MINEOLA, N.Y. (AP) — A nor'easter is expected to develop Wednesday along the East Coast just as millions of travelers are heading to their Thanksgiving destinations.
"I would pack your patience," said Robert Sinclair Jr., of AAA New York.
The storm, forecast to dump rain along the coast and snow inland, could cause delays at Northeast airports and along its busy highways. Precipitation was forecast to sweep in from the south Tuesday night into Wednesday morning and exit the region Thursday morning.
Jeff Masters, chief meteorologist for Weather Underground, said coastal cities are likely to mostly receive rain, although he cautioned Monday afternoon that meteorologists would be keeping a close eye on the rain/snow line.
"A small deviation in the track could change things dramatically," he said.
As of Monday, the highest amount of snow was expected to fall in northeastern Pennsylvania, the Catskills of upstate New York and into Connecticut, Massachusetts, New Hampshire and Maine. Ten inches was possible in some places, forecasters said.
Officials at the three major airports in the New York City area — Kennedy, LaGuardia and Newark Liberty — were "monitoring weather forecasts carefully," and were ready to take action if needed, said Steve Coleman, a spokesman for the Port Authority of New York and New Jersey, which operates the airports.

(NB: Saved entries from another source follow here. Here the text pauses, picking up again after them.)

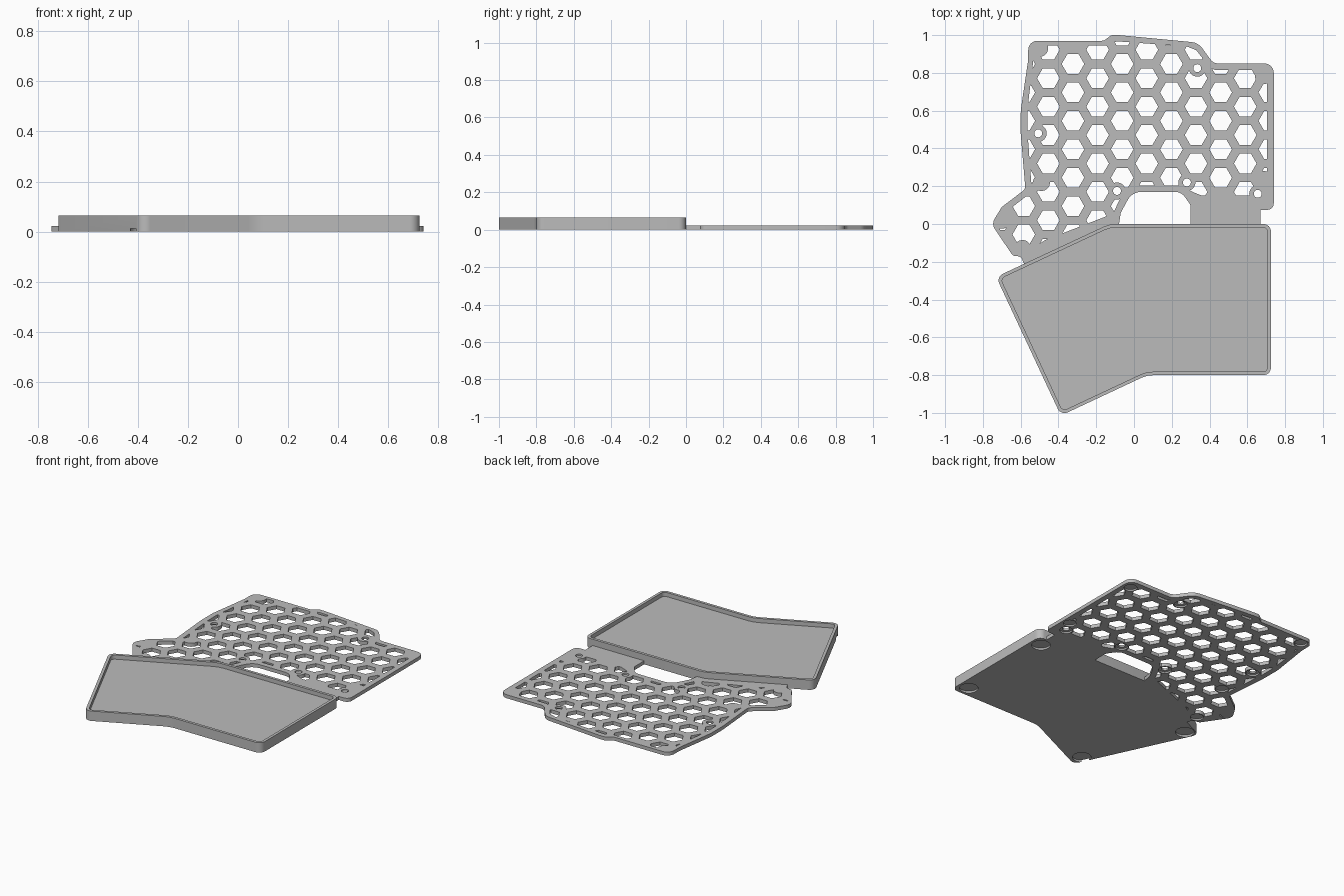
import bpy, bmesh
from math import cos, sin, pi, sqrt, tan
from mathutils import Vector

cube = bpy.data.objects.get("Cube")
if cube:
    bpy.data.objects.remove(cube)

grey = bpy.data.materials.new("light grey")
grey.use_nodes = True
colour = (0.5, 0.5, 0.5, 1)
grey.diffuse_color = colour
grey.node_tree.nodes["Principled BSDF"].inputs["Base Color"].default_value = colour


def fillet(points, radius, steps=8):
    """Round each corner of a polygon; a point may carry its own radius."""
    out = []
    n = len(points)
    for i, p in enumerate(points):
        c = Vector(p[:2])
        a = Vector(points[i - 1][:2]) - c
        b = Vector(points[(i + 1) % n][:2]) - c
        r = p[2] if len(p) > 2 else radius
        half = a.angle(b) / 2
        if r <= 0 or half > 1.55:
            out.append(c)
            continue
        t = min(r / tan(half), a.length * 0.49, b.length * 0.49)
        r = t * tan(half)
        mid = c + (a.normalized() + b.normalized()).normalized() * (r / sin(half))
        start, end = c + a.normalized() * t - mid, c + b.normalized() * t - mid
        turn = start.angle_signed(end)
        count = max(2, round(steps * abs(turn) / (pi / 2)))
        for k in range(count + 1):
            w = -turn * k / count
            out.append(mid + Vector((start.x * cos(w) - start.y * sin(w),
                                     start.x * sin(w) + start.y * cos(w))))
    return out


def ngon(x, y, r, sides):
    return [(x + r * cos(2 * pi * i / sides), y + r * sin(2 * pi * i / sides))
            for i in range(sides)]


def prisms(name, outlines, z0, z1):
    """One object made of upright prisms, one per outline."""
    bm = bmesh.new()
    for outline in outlines:
        face = bm.faces.new([bm.verts.new((p[0], p[1], z0)) for p in outline])
        new = bmesh.ops.extrude_face_region(bm, geom=[face])["geom"]
        bmesh.ops.translate(bm, vec=(0, 0, z1 - z0),
                            verts=[v for v in new if isinstance(v, bmesh.types.BMVert)])
    bmesh.ops.recalc_face_normals(bm, faces=bm.faces)
    mesh = bpy.data.meshes.new(name)
    bm.to_mesh(mesh)
    bm.free()
    obj = bpy.data.objects.new(name, mesh)
    bpy.context.collection.objects.link(obj)
    mesh.materials.append(grey)
    return obj


def select(obj):
    bpy.ops.object.select_all(action='DESELECT')
    obj.select_set(True)
    bpy.context.view_layer.objects.active = obj


def boolean(obj, tool, operation='DIFFERENCE'):
    mod = obj.modifiers.new("cut", 'BOOLEAN')
    mod.operation, mod.solver, mod.object = operation, 'EXACT', tool
    select(obj)
    bpy.ops.object.modifier_apply(modifier=mod.name)
    bpy.data.objects.remove(tool)


# Plate outline, with the neck and cable notch that meet the tray
PLATE = 0.023
outline = [(-.56, .97, .06), (-.16, .97), (-.12, 1.0), (-.08, 1.0), (.34, .96, .08),
           (.42, .85, .05), (.74, .85, .05), (.74, .075, .05), (.67, .075, 0), (.67, -.005, 0),
           (.30, -.005, 0), (.30, .10), (.25, .17, .06), (-.01, .17, .08), (-.07, .06),
           (-.08, -.005, 0), (-.13, -.005, 0), (-.58, -.215, 0), (-.60, -.17), (-.64, -.17),
           (-.755, -.0, .05), (-.70, .09), (-.575, .185), (-.60, .48, .3),
           (-.60, .6, .3), (-.56, .87, .2)]
plate = prisms("perforated_plate", [fillet(outline, .03)], 0, PLATE)

# Area that may be perforated, leaving a solid rim
inner = [(-.53, .945), (-.15, .945), (-.09, .967), (.28, .94), (.33, .92), (.40, .83),
         (.43, .815), (.705, .815), (.705, .15), (.36, .15), (.31, .17), (.25, .205),
         (.03, .205), (-.05, .18), (-.09, .1), (-.11, .055), (-.47, -.085), (-.57, -.15),
         (-.63, -.14), (-.71, -.03), (-.71, .02), (-.67, .07), (-.54, .17), (-.55, .3),
         (-.565, .5), (-.565, .6), (-.535, .85)]

# Honeycomb cutter, clipped to the inner area and kept clear of the bosses
screws = [(-.09, .175), (.28, .22), (.655, .16), (.335, .825), (-.507, .48)]
feet = [(-.50, .93), (-.49, .22), (-.59, -.13), (.69, .235), (.685, .785)]
step = 0.1303
rise = step * 2 / sqrt(3)
cells = []
for col in range(-3, 9):
    for row in range(-1, 8):
        y = .847 - rise * row + (rise / 2 if col % 2 else 0)
        cells.append(ngon(-.323 + step * col, y, .06, 6))
holes = prisms("honeycomb_cutter", cells, -.05, .08)
boolean(holes, prisms("inner_area", [inner], -.04, .07), 'INTERSECT')
solid = [ngon(x, y, .045, 32) for x, y in screws + feet + [(-.70, .02)]]
boolean(holes, prisms("boss_area", solid, -.06, .09))
boolean(plate, holes)
boolean(plate, prisms("screw_cutter", [ngon(x, y, .021, 24) for x, y in screws], -.05, .08))

# Shallow round recesses below: screw heads and rubber feet
boolean(plate, prisms("recess_cutter", [ngon(x, y, .038, 32) for x, y in screws + feet],
                      -.05, .01))

# Tray: outer shell, sunken floor, and foot recesses underneath
tray_outline = [(-.73, -.28), (-.387, -1.014), (.07, -.80, .15), (.725, -.80),
                (.725, 0), (-.13, 0, .15)]
tray = prisms("tray", [fillet(tray_outline, .04)], 0, .064)
wall = .018
pocket = [(-.706, -.289), (-.378, -.99), (.066, -.782, .15), (.707, -.782),
          (.707, -wall), (-.126, -wall, .15)]
boolean(tray, prisms("pocket_cutter", [fillet(pocket, .024)], .037, .2))
tray_feet = [(-.65, -.31), (-.375, -.925), (.655, -.73), (.655, -.07)]
boolean(tray, prisms("tray_foot_cutter", [ngon(x, y, .055, 32) for x, y in tray_feet],
                     -.05, .012))

for part in (plate, tray):
    select(part)
    bpy.ops.object.shade_smooth_by_angle(angle=0.6)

Sinclair noted that an estimated 41.3 million travelers were expected to hit the nation's highways for the holiday weekend. That's a 4.3 percent increase over last year.
Sinclair suggested travelers consider going on Tuesday or Thursday, instead of Wednesday, if they can.
All the major U.S. airlines were closely monitoring the situation but have not yet canceled flights or made any other changes.
American Airlines was allowing passengers flying to some Northeast cities on Wednesday to move their flight, for free, to Tuesday or Thursday. Delta Air Lines had a similar waiver for Wednesday flights to the region, but it was letting passenger only reschedule for flights on Thursday or Friday, which might be too late for many travelers.
Associated Press Business Writer Scott Mayerowitz contributed to this report.